(Data extracted from a collection)

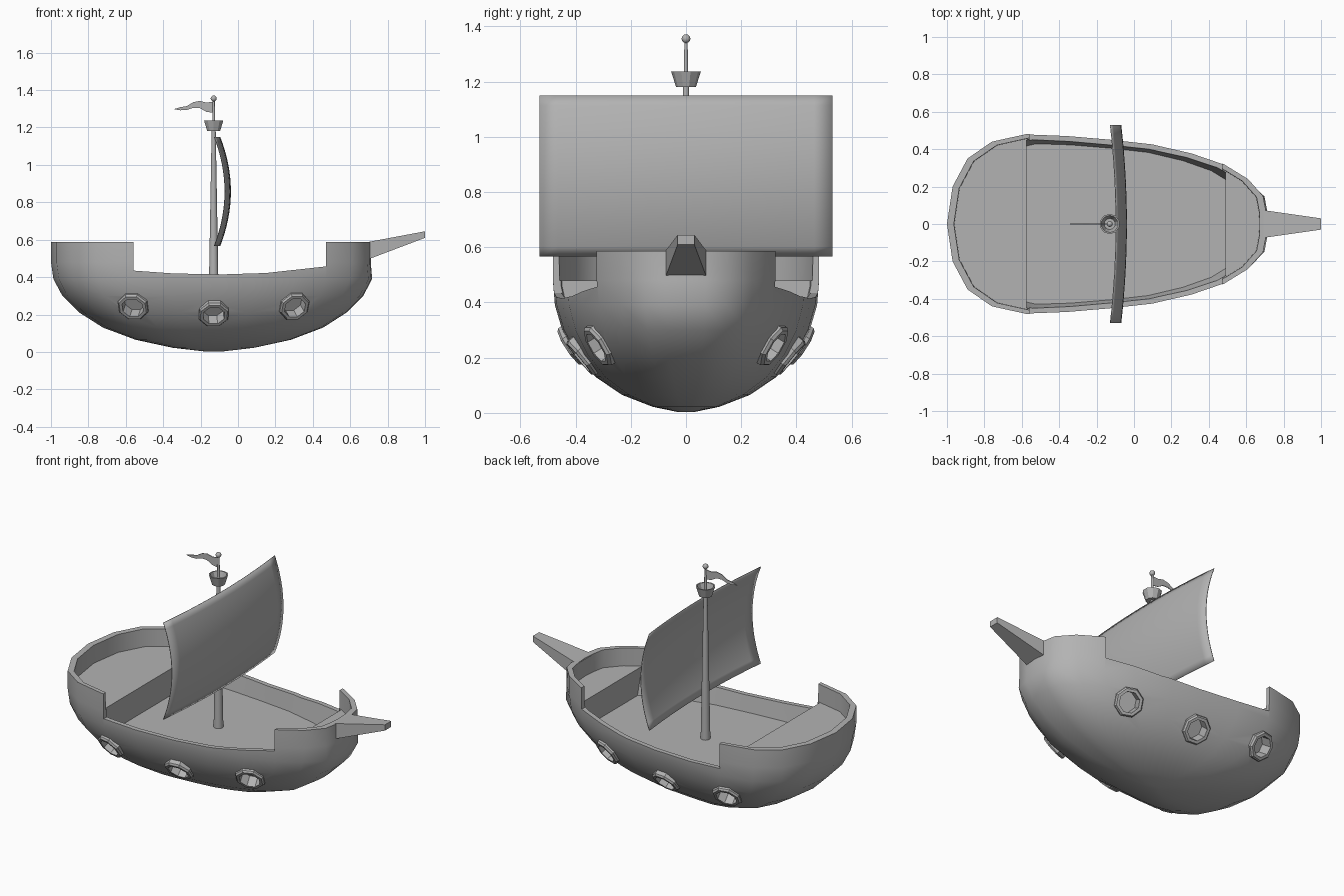
import bpy, bmesh, math
from mathutils import Vector
from mathutils.bvhtree import BVHTree

if "Cube" in bpy.data.objects:
    bpy.data.objects.remove(bpy.data.objects["Cube"])

grey = bpy.data.materials.new("plain_grey")
grey.diffuse_color = (0.45, 0.45, 0.45, 1)
grey.use_nodes = True
grey.node_tree.nodes["Principled BSDF"].inputs["Base Color"].default_value = grey.diffuse_color
MX = -0.13  # mast and hull centre


def loft(name, rings, smooth=None, cyclic=False):
    """Skin equal-length rings of points; cap the ends unless cyclic."""
    bm = bmesh.new()
    vs = [[bm.verts.new(p) for p in r] for r in rings]
    n = len(rings[0])
    pairs = list(zip(vs, vs[1:])) + ([(vs[-1], vs[0])] if cyclic else [])
    for a, b in pairs:
        for i in range(n):
            j = (i + 1) % n
            bm.faces.new((a[i], a[j], b[j], b[i]))
    if not cyclic:
        bm.faces.new(vs[0][::-1])
        bm.faces.new(vs[-1])
    bmesh.ops.recalc_face_normals(bm, faces=bm.faces)
    return finish(name, bm, smooth)


def finish(name, bm, smooth=None):
    me = bpy.data.meshes.new(name)
    bm.to_mesh(me)
    bm.free()
    me.materials.append(grey)
    ob = bpy.data.objects.new(name, me)
    bpy.context.collection.objects.link(ob)
    if smooth:
        shade(ob, smooth)
    return ob


def shade(ob, angle):
    bpy.ops.object.select_all(action='DESELECT')
    ob.select_set(True)
    bpy.context.view_layer.objects.active = ob
    bpy.ops.object.shade_smooth_by_angle(angle=math.radians(angle))


def cut(ob, cutter):
    m = ob.modifiers.new("cut", 'BOOLEAN')
    m.operation, m.solver, m.object = 'DIFFERENCE', 'EXACT', cutter
    bpy.context.view_layer.objects.active = ob
    bpy.ops.object.modifier_apply(modifier=m.name)
    bpy.data.objects.remove(cutter)


def circle(c, r, n, axis=(0, 0, 1)):
    """Regular polygon about a point, across the given axis."""
    q = Vector(axis).to_track_quat('Z', 'Y')
    return [Vector(c) + q @ Vector((r * math.cos(t), r * math.sin(t), 0))
            for t in (2 * math.pi * (i + 0.5) / n for i in range(n))]


# Hull plan, starboard half mirrored to port
half = [(-1, 0), (-.97, .2), (-.89, .35), (-.76, .44), (-.57, .482), (-.36, .475),
        (-.12, .455), (.1, .43), (.31, .38), (.48, .32), (.61, .24), (.69, .15),
        (.705, .07), (.71, 0)]
plan = half + [(x, -y) for x, y in half[-2:0:-1]]


def ring(s, z, bow=0.0, lo=-9, hi=9):
    pts = []
    for x, y in plan:
        px = MX + (x - MX) * s + (bow * s if x > .65 else 0)
        pts.append((min(max(px, lo), hi), y * s, z))
    return pts


levels = [(.003, .06), (.022, .25), (.065, .48), (.13, .68), (.21, .825),
          (.30, .93), (.39, .985), (.48, 1), (.587, 1)]
hull = loft("hull", [ring(s, z, .02 if z < .4 else 0) for z, s in levels])
tree = BVHTree.FromObject(hull, bpy.context.evaluated_depsgraph_get())

# Raised end decks, then the sunken main deck between the bulkheads
cut(hull, loft("end_deck_cutter", [ring(.955, .48), ring(.963, .8)]))


def clipped(name, rings, lo, hi):
    ob = loft(name, rings)
    bm = bmesh.new()
    bm.from_mesh(ob.data)
    for x, d in ((lo, -1), (hi, 1)):
        g = bm.verts[:] + bm.edges[:] + bm.faces[:]
        r = bmesh.ops.bisect_plane(bm, geom=g, plane_co=(x, 0, 0),
                                   plane_no=(d, 0, 0), clear_outer=True)
        edges = [e for e in r["geom_cut"] if isinstance(e, bmesh.types.BMEdge)]
        bmesh.ops.contextual_create(bm, geom=edges)
    bmesh.ops.recalc_face_normals(bm, faces=bm.faces)
    bm.to_mesh(ob.data)
    bm.free()
    return ob


cut(hull, clipped("main_deck_cutter",
                  [ring(.89, .32), ring(.945, .46), ring(.955, .8)], -.575, .49))

# Lowered midship rail with a curved sheer
rail = [(-.56, .435), (-.35, .42), (-.1, .414), (.15, .422), (.47, .457), (.47, .9), (-.56, .9)]
cut(hull, loft("rail_cutter", [[(x, y, z) for x, z in rail] for y in (-.8, .8)]))

# Portholes: octagonal frames around shallow recesses
for side in (-1, 1):
    for i, (x, z) in enumerate(((-.56, .245), (-.13, .205), (.30, .245))):
        p, n, _, _ = tree.ray_cast(Vector((x, side * 2, z)), Vector((0, -side, 0)))
        if n.y * side < 0:
            n = -n
        cut(hull, loft("porthole_cutter",
                       [circle(p + n * d, .06, 8, n) for d in (-.05, .08)]))
        prof = [(.085, -.025), (.085, .008), (.077, .018), (.06, .018), (.06, -.025)]
        loft(f"porthole_frame_{'front' if side < 0 else 'back'}_{i + 1}",
             [circle(p + n * d, r, 8, n) for r, d in prof], cyclic=True)
shade(hull, 38)

# Bowsprit
loft("bowsprit", [[(x, -w, a), (x, w, a), (x, w, b), (x, -w, b)]
                  for x, w, a, b in ((.67, .077, .485, .583), (1, .03, .61, .645))])

# Mast, topmast and ball
loft("mast", [circle((MX, 0, z), r, 16) for z, r in ((.30, .027), (1.19, .011))], 40)
loft("topmast", [circle((MX, 0, z), r, 12) for z, r in ((1.17, .009), (1.35, .006))], 40)
bm = bmesh.new()
bmesh.ops.create_uvsphere(bm, u_segments=12, v_segments=8, radius=.016)
bmesh.ops.translate(bm, verts=bm.verts, vec=(MX, 0, 1.355))
finish("mast_ball", bm, 60)

# Crow's nest: hollow tapered bucket
loft("crows_nest", [circle((MX, 0, z), r, 10) for z, r in
                    ((1.18, .036), (1.237, .054), (1.237, .046), (1.192, .03))])

# Sail: thin sheet bulging both ways
bm = bmesh.new()
N = 16
grid = [[bm.verts.new((-.125 + .057 * (1 - v * v) + .03 * (1 - u * u),
                       .53 * u, .858 + .292 * v))
         for u in (2 * i / N - 1 for i in range(N + 1))]
        for v in (2 * j / N - 1 for j in range(N + 1))]
for j in range(N):
    for i in range(N):
        bm.faces.new((grid[j][i], grid[j][i + 1], grid[j + 1][i + 1], grid[j + 1][i]))
sail = finish("sail", bm)
sail.modifiers.new("thickness", 'SOLIDIFY').thickness = .004
shade(sail, 40)

# Wavy pennant flag
top = [(-.13, 1.338), (-.17, 1.333), (-.205, 1.342), (-.24, 1.335), (-.275, 1.314),
       (-.31, 1.308), (-.343, 1.298)]
low = [(-.31, 1.292), (-.275, 1.293), (-.24, 1.305), (-.205, 1.304), (-.17, 1.284), (-.13, 1.278)]
loft("flag", [[(x, y, z) for x, z in top + low] for y in (-.002, .002)])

What is being asked - Extract exactly and only the lines above from the line containing "[ring(.89, .32), ring(.945, .46), ring(.955, .8)], -.575, .49))" through the line containing "[circle(p + n * d, .06, 8, n)", both end lines included.

Answer space -
                  [ring(.89, .32), ring(.945, .46), ring(.955, .8)], -.575, .49))

# Lowered midship rail with a curved sheer
rail = [(-.56, .435), (-.35, .42), (-.1, .414), (.15, .422), (.47, .457), (.47, .9), (-.56, .9)]
cut(hull, loft("rail_cutter", [[(x, y, z) for x, z in rail] for y in (-.8, .8)]))

# Portholes: octagonal frames around shallow recesses
for side in (-1, 1):
    for i, (x, z) in enumerate(((-.56, .245), (-.13, .205), (.30, .245))):
        p, n, _, _ = tree.ray_cast(Vector((x, side * 2, z)), Vector((0, -side, 0)))
        if n.y * side < 0:
            n = -n
        cut(hull, loft("porthole_cutter",
                       [circle(p + n * d, .06, 8, n) for d in (-.05, .08)]))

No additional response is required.